## Problem requirements
Copy the entries below in full, keeping them exactly as they are.

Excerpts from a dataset
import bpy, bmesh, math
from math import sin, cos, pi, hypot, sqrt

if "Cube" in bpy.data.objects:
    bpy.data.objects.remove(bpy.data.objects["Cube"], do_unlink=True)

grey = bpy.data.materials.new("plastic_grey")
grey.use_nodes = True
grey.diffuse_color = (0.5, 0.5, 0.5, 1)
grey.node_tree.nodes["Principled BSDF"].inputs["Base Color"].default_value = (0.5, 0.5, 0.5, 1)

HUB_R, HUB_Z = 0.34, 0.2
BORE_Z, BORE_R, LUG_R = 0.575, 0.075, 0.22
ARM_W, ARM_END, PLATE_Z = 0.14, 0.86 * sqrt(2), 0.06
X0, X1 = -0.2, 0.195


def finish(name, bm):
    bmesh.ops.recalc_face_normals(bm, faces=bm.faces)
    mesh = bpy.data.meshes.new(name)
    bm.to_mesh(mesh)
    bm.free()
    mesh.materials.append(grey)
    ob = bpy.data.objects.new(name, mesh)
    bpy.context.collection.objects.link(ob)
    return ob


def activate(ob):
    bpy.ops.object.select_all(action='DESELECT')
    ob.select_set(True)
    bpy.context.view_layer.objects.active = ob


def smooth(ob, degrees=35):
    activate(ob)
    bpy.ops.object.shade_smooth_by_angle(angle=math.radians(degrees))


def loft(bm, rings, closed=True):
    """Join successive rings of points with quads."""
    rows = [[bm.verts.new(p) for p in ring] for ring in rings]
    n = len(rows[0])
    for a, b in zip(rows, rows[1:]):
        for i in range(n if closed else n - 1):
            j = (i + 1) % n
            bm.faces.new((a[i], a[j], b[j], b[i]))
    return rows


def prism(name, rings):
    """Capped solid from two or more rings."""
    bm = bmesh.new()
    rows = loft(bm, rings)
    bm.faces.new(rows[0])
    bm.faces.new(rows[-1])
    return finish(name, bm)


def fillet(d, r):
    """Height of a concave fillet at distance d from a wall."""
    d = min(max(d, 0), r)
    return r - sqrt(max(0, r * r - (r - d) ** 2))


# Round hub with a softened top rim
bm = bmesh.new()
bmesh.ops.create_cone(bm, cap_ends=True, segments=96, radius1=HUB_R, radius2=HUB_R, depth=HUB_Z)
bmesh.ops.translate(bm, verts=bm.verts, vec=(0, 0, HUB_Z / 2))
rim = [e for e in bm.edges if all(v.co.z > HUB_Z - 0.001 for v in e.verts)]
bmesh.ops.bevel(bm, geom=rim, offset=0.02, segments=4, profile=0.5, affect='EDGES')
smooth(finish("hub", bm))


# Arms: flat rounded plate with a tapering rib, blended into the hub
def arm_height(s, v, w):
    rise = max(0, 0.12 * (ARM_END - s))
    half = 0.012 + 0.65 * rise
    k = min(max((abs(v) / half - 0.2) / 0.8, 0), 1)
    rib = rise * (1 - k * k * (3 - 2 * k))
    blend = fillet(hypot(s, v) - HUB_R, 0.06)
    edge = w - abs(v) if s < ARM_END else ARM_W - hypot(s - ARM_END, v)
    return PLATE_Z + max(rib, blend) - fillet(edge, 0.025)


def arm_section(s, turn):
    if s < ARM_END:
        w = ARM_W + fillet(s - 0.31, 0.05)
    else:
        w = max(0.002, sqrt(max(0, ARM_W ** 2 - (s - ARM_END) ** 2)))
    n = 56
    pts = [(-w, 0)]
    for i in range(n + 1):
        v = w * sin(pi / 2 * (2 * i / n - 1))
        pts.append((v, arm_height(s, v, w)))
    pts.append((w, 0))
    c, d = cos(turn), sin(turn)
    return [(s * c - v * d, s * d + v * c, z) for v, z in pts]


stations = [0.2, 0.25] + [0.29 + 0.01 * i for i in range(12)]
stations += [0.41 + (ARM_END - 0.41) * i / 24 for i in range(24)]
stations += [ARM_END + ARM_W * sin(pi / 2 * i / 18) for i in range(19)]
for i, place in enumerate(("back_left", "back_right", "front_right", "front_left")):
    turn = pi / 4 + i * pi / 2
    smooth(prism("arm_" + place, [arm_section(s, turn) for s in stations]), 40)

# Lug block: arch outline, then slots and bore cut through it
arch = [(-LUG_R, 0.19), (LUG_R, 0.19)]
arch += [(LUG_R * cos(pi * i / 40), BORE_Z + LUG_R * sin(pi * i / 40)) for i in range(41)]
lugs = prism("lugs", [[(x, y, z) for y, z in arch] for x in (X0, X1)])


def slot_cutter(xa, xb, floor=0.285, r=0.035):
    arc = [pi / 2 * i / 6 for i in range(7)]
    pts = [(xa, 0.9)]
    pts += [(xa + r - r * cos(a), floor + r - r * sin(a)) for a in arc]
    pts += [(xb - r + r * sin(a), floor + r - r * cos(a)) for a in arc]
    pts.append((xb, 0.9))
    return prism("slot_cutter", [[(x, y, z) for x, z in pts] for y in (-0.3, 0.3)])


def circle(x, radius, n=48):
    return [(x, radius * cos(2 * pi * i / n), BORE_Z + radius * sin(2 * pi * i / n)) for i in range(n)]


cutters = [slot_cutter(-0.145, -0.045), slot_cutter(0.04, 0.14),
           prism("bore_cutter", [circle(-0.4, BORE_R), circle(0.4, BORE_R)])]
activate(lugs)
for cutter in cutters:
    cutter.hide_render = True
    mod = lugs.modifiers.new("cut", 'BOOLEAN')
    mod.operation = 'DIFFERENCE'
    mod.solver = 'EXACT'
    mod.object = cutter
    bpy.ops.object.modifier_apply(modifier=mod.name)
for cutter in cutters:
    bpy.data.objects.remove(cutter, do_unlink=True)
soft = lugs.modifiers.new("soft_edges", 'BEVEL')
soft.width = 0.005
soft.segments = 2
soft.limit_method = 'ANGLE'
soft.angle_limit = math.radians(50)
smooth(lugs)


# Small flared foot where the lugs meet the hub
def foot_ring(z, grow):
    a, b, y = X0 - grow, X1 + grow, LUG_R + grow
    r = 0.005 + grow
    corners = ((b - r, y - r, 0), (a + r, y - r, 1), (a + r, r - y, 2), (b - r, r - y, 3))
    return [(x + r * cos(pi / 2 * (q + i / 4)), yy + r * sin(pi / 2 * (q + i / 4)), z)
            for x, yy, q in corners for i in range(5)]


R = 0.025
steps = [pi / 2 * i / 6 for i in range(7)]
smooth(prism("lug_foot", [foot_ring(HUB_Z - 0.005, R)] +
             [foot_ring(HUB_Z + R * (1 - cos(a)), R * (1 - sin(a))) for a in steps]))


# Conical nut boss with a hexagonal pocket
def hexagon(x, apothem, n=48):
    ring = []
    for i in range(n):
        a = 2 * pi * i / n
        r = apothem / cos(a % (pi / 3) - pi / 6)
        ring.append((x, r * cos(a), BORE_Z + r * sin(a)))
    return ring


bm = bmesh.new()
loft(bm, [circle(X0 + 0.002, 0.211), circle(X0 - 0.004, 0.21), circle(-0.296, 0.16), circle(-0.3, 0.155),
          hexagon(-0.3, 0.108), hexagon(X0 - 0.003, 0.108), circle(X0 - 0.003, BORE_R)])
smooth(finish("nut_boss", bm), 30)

## Response to the task
import bpy, bmesh, math
from math import sin, cos, pi, hypot, sqrt

if "Cube" in bpy.data.objects:
    bpy.data.objects.remove(bpy.data.objects["Cube"], do_unlink=True)

grey = bpy.data.materials.new("plastic_grey")
grey.use_nodes = True
grey.diffuse_color = (0.5, 0.5, 0.5, 1)
grey.node_tree.nodes["Principled BSDF"].inputs["Base Color"].default_value = (0.5, 0.5, 0.5, 1)

HUB_R, HUB_Z = 0.34, 0.2
BORE_Z, BORE_R, LUG_R = 0.575, 0.075, 0.22
ARM_W, ARM_END, PLATE_Z = 0.14, 0.86 * sqrt(2), 0.06
X0, X1 = -0.2, 0.195


def finish(name, bm):
    bmesh.ops.recalc_face_normals(bm, faces=bm.faces)
    mesh = bpy.data.meshes.new(name)
    bm.to_mesh(mesh)
    bm.free()
    mesh.materials.append(grey)
    ob = bpy.data.objects.new(name, mesh)
    bpy.context.collection.objects.link(ob)
    return ob


def activate(ob):
    bpy.ops.object.select_all(action='DESELECT')
    ob.select_set(True)
    bpy.context.view_layer.objects.active = ob


def smooth(ob, degrees=35):
    activate(ob)
    bpy.ops.object.shade_smooth_by_angle(angle=math.radians(degrees))


def loft(bm, rings, closed=True):
    """Join successive rings of points with quads."""
    rows = [[bm.verts.new(p) for p in ring] for ring in rings]
    n = len(rows[0])
    for a, b in zip(rows, rows[1:]):
        for i in range(n if closed else n - 1):
            j = (i + 1) % n
            bm.faces.new((a[i], a[j], b[j], b[i]))
    return rows


def prism(name, rings):
    """Capped solid from two or more rings."""
    bm = bmesh.new()
    rows = loft(bm, rings)
    bm.faces.new(rows[0])
    bm.faces.new(rows[-1])
    return finish(name, bm)


def fillet(d, r):
    """Height of a concave fillet at distance d from a wall."""
    d = min(max(d, 0), r)
    return r - sqrt(max(0, r * r - (r - d) ** 2))


# Round hub with a softened top rim
bm = bmesh.new()
bmesh.ops.create_cone(bm, cap_ends=True, segments=96, radius1=HUB_R, radius2=HUB_R, depth=HUB_Z)
bmesh.ops.translate(bm, verts=bm.verts, vec=(0, 0, HUB_Z / 2))
rim = [e for e in bm.edges if all(v.co.z > HUB_Z - 0.001 for v in e.verts)]
bmesh.ops.bevel(bm, geom=rim, offset=0.02, segments=4, profile=0.5, affect='EDGES')
smooth(finish("hub", bm))


# Arms: flat rounded plate with a tapering rib, blended into the hub
def arm_height(s, v, w):
    rise = max(0, 0.12 * (ARM_END - s))
    half = 0.012 + 0.65 * rise
    k = min(max((abs(v) / half - 0.2) / 0.8, 0), 1)
    rib = rise * (1 - k * k * (3 - 2 * k))
    blend = fillet(hypot(s, v) - HUB_R, 0.06)
    edge = w - abs(v) if s < ARM_END else ARM_W - hypot(s - ARM_END, v)
    return PLATE_Z + max(rib, blend) - fillet(edge, 0.025)


def arm_section(s, turn):
    if s < ARM_END:
        w = ARM_W + fillet(s - 0.31, 0.05)
    else:
        w = max(0.002, sqrt(max(0, ARM_W ** 2 - (s - ARM_END) ** 2)))
    n = 56
    pts = [(-w, 0)]
    for i in range(n + 1):
        v = w * sin(pi / 2 * (2 * i / n - 1))
        pts.append((v, arm_height(s, v, w)))
    pts.append((w, 0))
    c, d = cos(turn), sin(turn)
    return [(s * c - v * d, s * d + v * c, z) for v, z in pts]


stations = [0.2, 0.25] + [0.29 + 0.01 * i for i in range(12)]
stations += [0.41 + (ARM_END - 0.41) * i / 24 for i in range(24)]
stations += [ARM_END + ARM_W * sin(pi / 2 * i / 18) for i in range(19)]
for i, place in enumerate(("back_left", "back_right", "front_right", "front_left")):
    turn = pi / 4 + i * pi / 2
    smooth(prism("arm_" + place, [arm_section(s, turn) for s in stations]), 40)

# Lug block: arch outline, then slots and bore cut through it
arch = [(-LUG_R, 0.19), (LUG_R, 0.19)]
arch += [(LUG_R * cos(pi * i / 40), BORE_Z + LUG_R * sin(pi * i / 40)) for i in range(41)]
lugs = prism("lugs", [[(x, y, z) for y, z in arch] for x in (X0, X1)])


def slot_cutter(xa, xb, floor=0.285, r=0.035):
    arc = [pi / 2 * i / 6 for i in range(7)]
    pts = [(xa, 0.9)]
    pts += [(xa + r - r * cos(a), floor + r - r * sin(a)) for a in arc]
    pts += [(xb - r + r * sin(a), floor + r - r * cos(a)) for a in arc]
    pts.append((xb, 0.9))
    return prism("slot_cutter", [[(x, y, z) for x, z in pts] for y in (-0.3, 0.3)])


def circle(x, radius, n=48):
    return [(x, radius * cos(2 * pi * i / n), BORE_Z + radius * sin(2 * pi * i / n)) for i in range(n)]


cutters = [slot_cutter(-0.145, -0.045), slot_cutter(0.04, 0.14),
           prism("bore_cutter", [circle(-0.4, BORE_R), circle(0.4, BORE_R)])]
activate(lugs)
for cutter in cutters:
    cutter.hide_render = True
    mod = lugs.modifiers.new("cut", 'BOOLEAN')
    mod.operation = 'DIFFERENCE'
    mod.solver = 'EXACT'
    mod.object = cutter
    bpy.ops.object.modifier_apply(modifier=mod.name)
for cutter in cutters:
    bpy.data.objects.remove(cutter, do_unlink=True)
soft = lugs.modifiers.new("soft_edges", 'BEVEL')
soft.width = 0.005
soft.segments = 2
soft.limit_method = 'ANGLE'
soft.angle_limit = math.radians(50)
smooth(lugs)


# Small flared foot where the lugs meet the hub
def foot_ring(z, grow):
    a, b, y = X0 - grow, X1 + grow, LUG_R + grow
    r = 0.005 + grow
    corners = ((b - r, y - r, 0), (a + r, y - r, 1), (a + r, r - y, 2), (b - r, r - y, 3))
    return [(x + r * cos(pi / 2 * (q + i / 4)), yy + r * sin(pi / 2 * (q + i / 4)), z)
            for x, yy, q in corners for i in range(5)]


R = 0.025
steps = [pi / 2 * i / 6 for i in range(7)]
smooth(prism("lug_foot", [foot_ring(HUB_Z - 0.005, R)] +
             [foot_ring(HUB_Z + R * (1 - cos(a)), R * (1 - sin(a))) for a in steps]))


# Conical nut boss with a hexagonal pocket
def hexagon(x, apothem, n=48):
    ring = []
    for i in range(n):
        a = 2 * pi * i / n
        r = apothem / cos(a % (pi / 3) - pi / 6)
        ring.append((x, r * cos(a), BORE_Z + r * sin(a)))
    return ring


bm = bmesh.new()
loft(bm, [circle(X0 + 0.002, 0.211), circle(X0 - 0.004, 0.21), circle(-0.296, 0.16), circle(-0.3, 0.155),
          hexagon(-0.3, 0.108), hexagon(X0 - 0.003, 0.108), circle(X0 - 0.003, BORE_R)])
smooth(finish("nut_boss", bm), 30)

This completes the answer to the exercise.